Waste of Time #2: Worrying About the Best Tools
The second thing that I see startups waste a lot of time is in trying to choose the best tools possible. This is especially hard since a lot of tools out there are pretty similar and do roughly the same thing.
Instead, start with 1-2 tools that will you generate the reports & metrics that you’re interested in seeing (are you seeing a pattern here?). You can always add more tools and easily switch tools if you end using something like Segment.com.
There’s also something to be said about figuring out what a specific tool is good at. I had a client tell me this regarding choosing the best tools:
“We don’t know what tools are needed for what parts. Where does Google Analytics play a role, etc.”
This is a common problem and one that can be solved by talking to the sales team at a specific tool. They should be able to tell you the most common use cases and what their tool is designed for.
If they tell you that you can do anything with their tool, find another company.
Waste of Time #3: Can We Query Our Data Through SQL?
This is one might be controversial to some companies. I get the importance of SQL and I think that most companies will eventually end up running all their analytics queries through a database but SQL isn’t relevant in the beginning stages.
Let’s look at a typical early stage startup. You have a few people in your development team and you have a few people in your marketing team. Odds are, most of your marketing people (and non-technical people) do not know how to use SQL. Maybe eventually all marketers will know how to use SQL but alas, not at your company right now.
However, you need to generate analytics reports. Should you figure out how to teach SQL to all of your company employees? Perhaps you should only hire marketers that know SQL? Or better yet, ask your developers to constantly run queries for you?
Related: If you’re interested in properly setting up Mixpanel, then I reccomend you check out a free video course that I created that will teach you everything you need to know about Mixpanel.
If you get the foundation right (see idea #3), moving from third party tools to SQL databases when the time is right shouldn’t be a complex problem.
Tools like Segment.com also make it easy to store your analytics data into a Redshift database which you can use once you’re ready to tackle more complex queries. This can give the best of both of worlds: third party tools for creating reports and long term storage of data to be queried through SQL.
However, in the meantime, stick to third party tools that can be easily learned by everyone inside your company.
As you develop your analytics strategy, you need to balance the need for perfection with what matters right now (reports & metrics).
You can still take some decisions that will lay the proper analytics foundation for your company without having to sacrifice the usefulness of analytics today.
I had a client recently describe this to me in the perfect words:
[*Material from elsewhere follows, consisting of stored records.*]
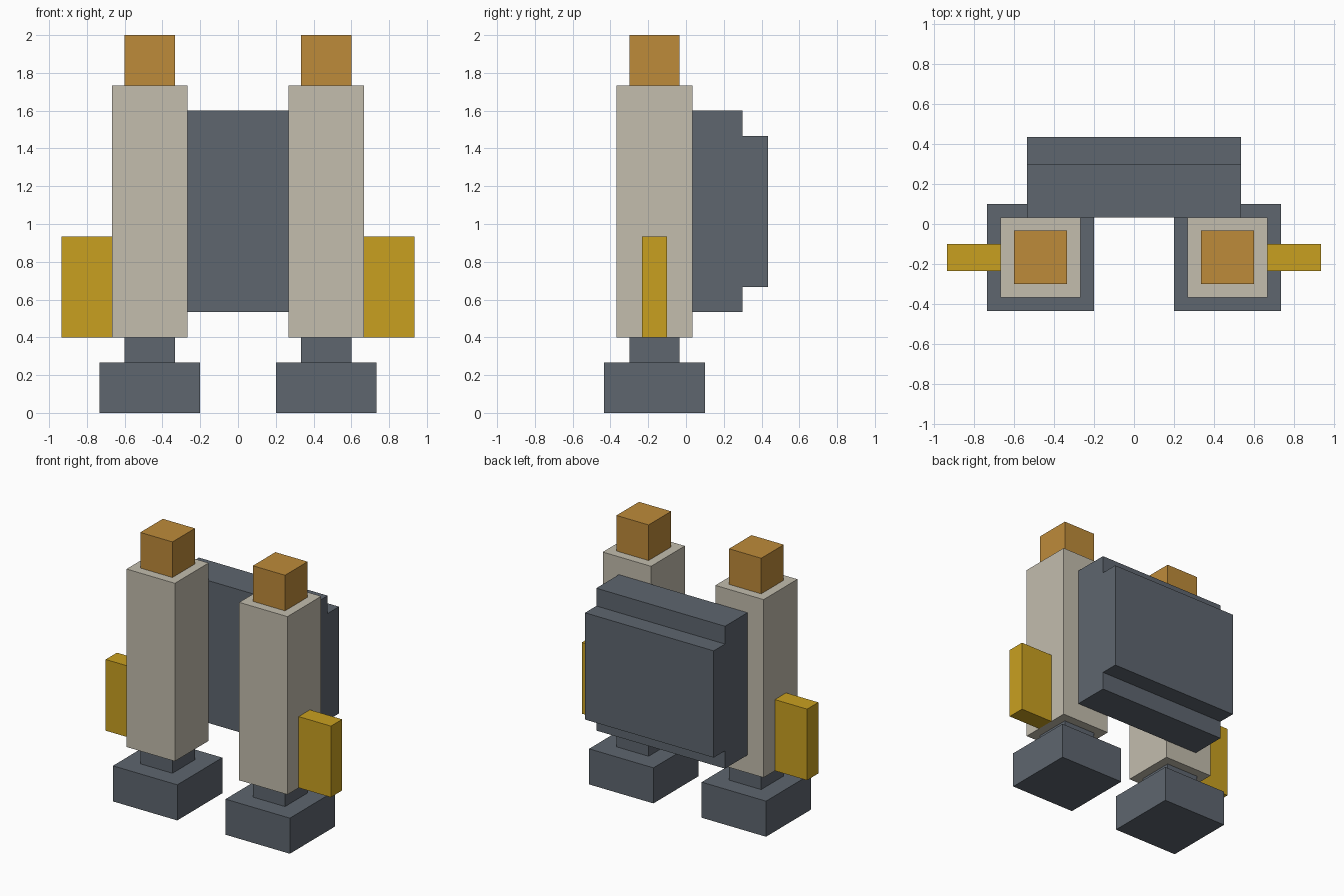
import bpy
import bmesh

if "Cube" in bpy.data.objects:
    bpy.data.objects.remove(bpy.data.objects["Cube"])

U = 1 / 15  # the model sits on a grid of fifteenths


def linear(c):
    c /= 255
    return c / 12.92 if c <= 0.04045 else ((c + 0.055) / 1.055) ** 2.4


def material(name, r, g, b):
    m = bpy.data.materials.new(name)
    m.diffuse_color = (linear(r), linear(g), linear(b), 1)
    m.use_nodes = True
    m.node_tree.nodes["Principled BSDF"].inputs["Base Color"].default_value = m.diffuse_color
    return m


slate = material("slate grey", 94, 102, 111)
stone = material("pale stone", 195, 189, 174)
copper = material("copper orange", 190, 139, 58)
mustard = material("mustard yellow", 201, 160, 32)


def box(name, mat, x, y, z):
    """Box from (min, max) spans given in grid units."""
    bm = bmesh.new()
    bmesh.ops.create_cube(bm, size=1)
    for v in bm.verts:
        v.co = [(s[0] if c < 0 else s[1]) * U for c, s in zip(v.co, (x, y, z))]
    mesh = bpy.data.meshes.new(name)
    bm.to_mesh(mesh)
    bm.free()
    mesh.materials.append(mat)
    obj = bpy.data.objects.new(name, mesh)
    bpy.context.collection.objects.link(obj)
    return obj


def pair(side, s):
    """One booster column with its nozzle, foot, cap and outer fin."""
    def span(a, b):
        return tuple(sorted((a * s, b * s)))
    box(side + "_foot", slate, span(3, 11), (-6.5, 1.5), (0, 4))
    box(side + "_neck", slate, span(5, 9), (-4.5, -0.5), (4, 6))
    box(side + "_column", stone, span(4, 10), (-5.5, 0.5), (6, 26))
    box(side + "_cap", copper, span(5, 9), (-4.5, -0.5), (26, 30))
    box(side + "_fin", mustard, span(10, 14), (-3.5, -1.5), (6, 14))


pair("left", -1)
pair("right", 1)

# Pack joining the columns, with a shorter plate on its back
box("pack", slate, (-8, 8), (0.5, 4.5), (8, 24))
box("back_plate", slate, (-8, 8), (4.5, 6.5), (10, 22))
“We don’t need a full roll out but we do need a proper configuration for where we are right now [that] can also scale with us.”
I don’t think I can say it any better. Focus on getting your analytics to help you where you are right now while still thinking of how it will scale with your company.
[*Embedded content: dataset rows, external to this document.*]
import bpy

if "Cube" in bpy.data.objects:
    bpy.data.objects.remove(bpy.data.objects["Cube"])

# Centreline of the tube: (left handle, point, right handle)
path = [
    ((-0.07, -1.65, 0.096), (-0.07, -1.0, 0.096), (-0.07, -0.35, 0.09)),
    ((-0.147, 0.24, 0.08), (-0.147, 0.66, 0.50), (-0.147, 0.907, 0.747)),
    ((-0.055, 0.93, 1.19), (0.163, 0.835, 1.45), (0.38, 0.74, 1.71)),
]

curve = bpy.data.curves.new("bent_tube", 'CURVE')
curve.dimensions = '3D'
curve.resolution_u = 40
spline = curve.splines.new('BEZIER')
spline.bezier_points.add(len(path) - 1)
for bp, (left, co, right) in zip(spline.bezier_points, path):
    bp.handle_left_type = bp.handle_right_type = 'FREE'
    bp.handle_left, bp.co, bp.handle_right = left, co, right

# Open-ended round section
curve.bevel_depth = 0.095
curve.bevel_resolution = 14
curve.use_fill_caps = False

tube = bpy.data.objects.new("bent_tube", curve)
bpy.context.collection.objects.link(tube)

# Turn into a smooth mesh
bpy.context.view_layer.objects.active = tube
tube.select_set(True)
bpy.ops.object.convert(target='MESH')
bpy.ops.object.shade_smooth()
One final point about Segment.com. This is one of the most popular tools out there and one that I hear a lot from my clients. It is so popular that I created a short video explaining what Segment and what role it can play within your analytics strategy.
This video will popular questions like:
- Can I use Segment.com with Mixpanel or Intercom or Kissmetric or X tool?
- What is the difference between integrations and sources in Segment?
- How does Segment work?
- Is it hard to track data with Segment?
- Why should I care about Segment?
To access this free video, simply click the image below:
Let me know what you think in the comments or message me @ugarteruben.